Tuesday, April 13, 2010

A Spark of Wisdom: Intersectionality: We're all fighting the same fight


This is a guest post from Sparky, of Spark in Darkness.  Many of you are  familiar with him from Livejournal, as well as from his insightful and often hilarious commentary here. Each Tuesday, Womanist Musings will be featuring a post from Sparky.

I've been reading a few blogs, thoughts and damn good rants on and around the subject of intersectionality. This basically touches on people who belong to several groups that face oppression or prejudice (for example: a black woman, or a differently abled homosexual) and there are so many big topics here that I could spend hours talking about it (from the oppression Olympics to the "dilution" argument, to under representation - gods it could take days and most of it has been said before and better - though I may visit them in the future.)

But there's one point that strikes me most about it which I do firmly believe in. We're all fighting the same battle.

Oh details vary, reasons vary, individual concerns vary, history most certainly varies. There's a lot of variation here that we shouldn't dismiss. But in the end there's one unifying message:

People shouldn't be 'othered,' devalued or treated as lesser be that through great big violent oppression and hate or small, subtle but prevalent societal assumptions and pressures.

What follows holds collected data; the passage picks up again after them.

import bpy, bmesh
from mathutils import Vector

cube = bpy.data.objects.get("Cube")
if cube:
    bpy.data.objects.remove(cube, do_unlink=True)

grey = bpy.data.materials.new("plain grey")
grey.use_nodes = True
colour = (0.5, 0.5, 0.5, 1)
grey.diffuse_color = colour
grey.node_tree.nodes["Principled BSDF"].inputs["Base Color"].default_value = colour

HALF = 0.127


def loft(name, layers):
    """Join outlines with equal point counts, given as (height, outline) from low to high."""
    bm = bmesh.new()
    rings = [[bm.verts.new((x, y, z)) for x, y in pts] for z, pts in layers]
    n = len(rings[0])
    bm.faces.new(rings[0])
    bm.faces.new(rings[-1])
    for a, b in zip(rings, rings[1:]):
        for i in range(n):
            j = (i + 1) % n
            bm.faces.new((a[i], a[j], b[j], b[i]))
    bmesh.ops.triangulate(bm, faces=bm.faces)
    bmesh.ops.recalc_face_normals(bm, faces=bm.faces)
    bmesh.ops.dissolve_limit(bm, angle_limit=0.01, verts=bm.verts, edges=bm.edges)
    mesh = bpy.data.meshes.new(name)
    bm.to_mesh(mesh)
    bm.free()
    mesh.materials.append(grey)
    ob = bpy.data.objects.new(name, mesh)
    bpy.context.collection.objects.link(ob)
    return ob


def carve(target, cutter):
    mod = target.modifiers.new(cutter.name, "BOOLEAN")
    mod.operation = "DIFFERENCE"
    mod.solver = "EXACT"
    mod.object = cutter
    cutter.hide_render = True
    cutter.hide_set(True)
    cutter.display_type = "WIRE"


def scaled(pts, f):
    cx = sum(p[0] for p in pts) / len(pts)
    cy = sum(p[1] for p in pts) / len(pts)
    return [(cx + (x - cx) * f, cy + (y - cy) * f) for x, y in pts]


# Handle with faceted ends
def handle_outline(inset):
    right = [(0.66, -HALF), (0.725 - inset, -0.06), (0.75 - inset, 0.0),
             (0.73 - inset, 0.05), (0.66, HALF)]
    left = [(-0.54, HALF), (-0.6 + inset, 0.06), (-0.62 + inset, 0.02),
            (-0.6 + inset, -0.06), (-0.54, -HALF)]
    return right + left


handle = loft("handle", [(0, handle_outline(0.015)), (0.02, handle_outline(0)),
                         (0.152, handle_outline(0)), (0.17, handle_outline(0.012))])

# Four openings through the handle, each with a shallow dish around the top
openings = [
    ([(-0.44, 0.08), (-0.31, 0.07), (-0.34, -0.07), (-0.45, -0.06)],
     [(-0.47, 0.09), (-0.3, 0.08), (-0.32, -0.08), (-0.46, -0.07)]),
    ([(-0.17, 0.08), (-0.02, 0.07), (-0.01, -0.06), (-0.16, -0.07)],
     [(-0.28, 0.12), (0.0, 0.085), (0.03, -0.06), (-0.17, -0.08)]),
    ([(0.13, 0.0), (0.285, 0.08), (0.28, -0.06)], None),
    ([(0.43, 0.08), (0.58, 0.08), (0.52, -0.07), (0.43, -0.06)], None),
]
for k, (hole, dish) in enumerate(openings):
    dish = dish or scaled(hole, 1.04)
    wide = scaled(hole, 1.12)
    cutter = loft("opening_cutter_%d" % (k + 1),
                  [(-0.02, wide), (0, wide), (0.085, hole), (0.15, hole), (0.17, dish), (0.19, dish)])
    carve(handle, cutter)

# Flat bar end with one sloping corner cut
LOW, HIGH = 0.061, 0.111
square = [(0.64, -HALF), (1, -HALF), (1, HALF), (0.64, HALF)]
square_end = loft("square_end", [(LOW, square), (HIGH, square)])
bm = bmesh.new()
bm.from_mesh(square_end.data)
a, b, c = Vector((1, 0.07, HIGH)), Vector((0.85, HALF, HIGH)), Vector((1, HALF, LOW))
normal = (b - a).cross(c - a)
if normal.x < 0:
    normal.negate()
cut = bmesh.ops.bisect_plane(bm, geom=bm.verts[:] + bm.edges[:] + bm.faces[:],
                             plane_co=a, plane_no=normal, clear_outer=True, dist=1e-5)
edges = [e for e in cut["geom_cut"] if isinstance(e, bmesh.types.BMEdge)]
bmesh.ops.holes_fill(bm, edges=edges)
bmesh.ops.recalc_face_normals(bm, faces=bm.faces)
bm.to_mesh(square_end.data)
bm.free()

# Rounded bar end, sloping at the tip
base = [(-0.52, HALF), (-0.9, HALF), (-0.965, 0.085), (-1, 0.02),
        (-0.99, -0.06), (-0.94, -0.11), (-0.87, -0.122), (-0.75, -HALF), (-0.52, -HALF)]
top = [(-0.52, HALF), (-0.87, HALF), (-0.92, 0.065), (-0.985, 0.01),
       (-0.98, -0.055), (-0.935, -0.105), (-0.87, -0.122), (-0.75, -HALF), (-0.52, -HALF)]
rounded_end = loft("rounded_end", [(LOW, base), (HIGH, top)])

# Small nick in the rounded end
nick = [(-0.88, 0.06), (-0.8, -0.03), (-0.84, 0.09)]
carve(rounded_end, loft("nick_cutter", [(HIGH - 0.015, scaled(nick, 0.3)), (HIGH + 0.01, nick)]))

That is the core. That is the foundation. This is the root of all our movements for freedom and justice. The 'othered' should not be disadvantaged by the dominant privilege and should enjoy the same rights, freedoms, opportunities, respect, position and advantages as they do.

To me, this means every victory is a universal one. Every battle against racism won, is a victory for gays, women, the differently abled, minority religions et al not just for people of colour. Every battle won against homophobia is a victory for all of us. Every battle won against transphobia won is a victory for all of us. Every battle against sexism won is a victory for all of us.

Similarly, it means that every incidence of sexism, ableism, racism, homophobia et al is an attack on ALL of us. In every instance the message is being sent that it is ok to treat people as less for being 'other' in every instance it is saying that the privileged group deserve their privilege and others deserve to be treated as less. Even if we ARE privileged in that specific instance, it is still an attack on us if we allow any 'othered' group to be treated as less. We have a stake in that fight and we have a duty - not just from human decency - but from sheer self-interest to fight against that prejudice.

It also means that if an 'othered' person does something or says something sexist/racist/etc then they are hurting themselves.

The message is Prejudice is Wrong. You can't say "some is wrong" or "it's wrong when used against me" or "this prejudice is ok but prejudice against me isn't" it doesn't work that way. When you are prejudiced or allow prejudice to go unchallenged - even if you don't perceive it as your fight - then you are giving a license to be prejudiced - you are allowing the idea that prejudice isn't necessarily bad. That's a message none of us can afford to send.

In practical terms what does this mean to me?

1) Even if a prejudice doesn't touch me - I have a duty to fight it. The fight against sexism, racism et al may not be directly my fight, but in a wider sense they are. If I allow racism, sexism etc then I weaken the fight against homophobia

2) I have a duty to be an ally. That means being informed. That means being educated. That means not being a burden. That means not being a source of headaches. That means understanding what THEY need not what I THINK they should need.

3) All issues should be aired. I should not allow any 'othered' people to be silenced. I should respect platforms for them to air their views and battles. I should listen. I should not allow any 'othered' groups to be marginalised, their issues brushed aside or ignored - even if in doing so it would garner more attention to MY issue

4) I should acknowledge my privileges - because ignoring them annoys - and try to think past and beyond them and not use them to oppress. I should do all I can not to be part of the problem

5) I should never ever ever ever ever condone the 'divide and conquer' tactics that have been used so successfully before. We're in the same fight - we can't throw our allies under the bus if it will get us ahead.

Othering, prejudice, bigotry is wrong. Always. Allowing it in any instance opens the door for it to be allowed anywhere. If we recognise this we are much much stronger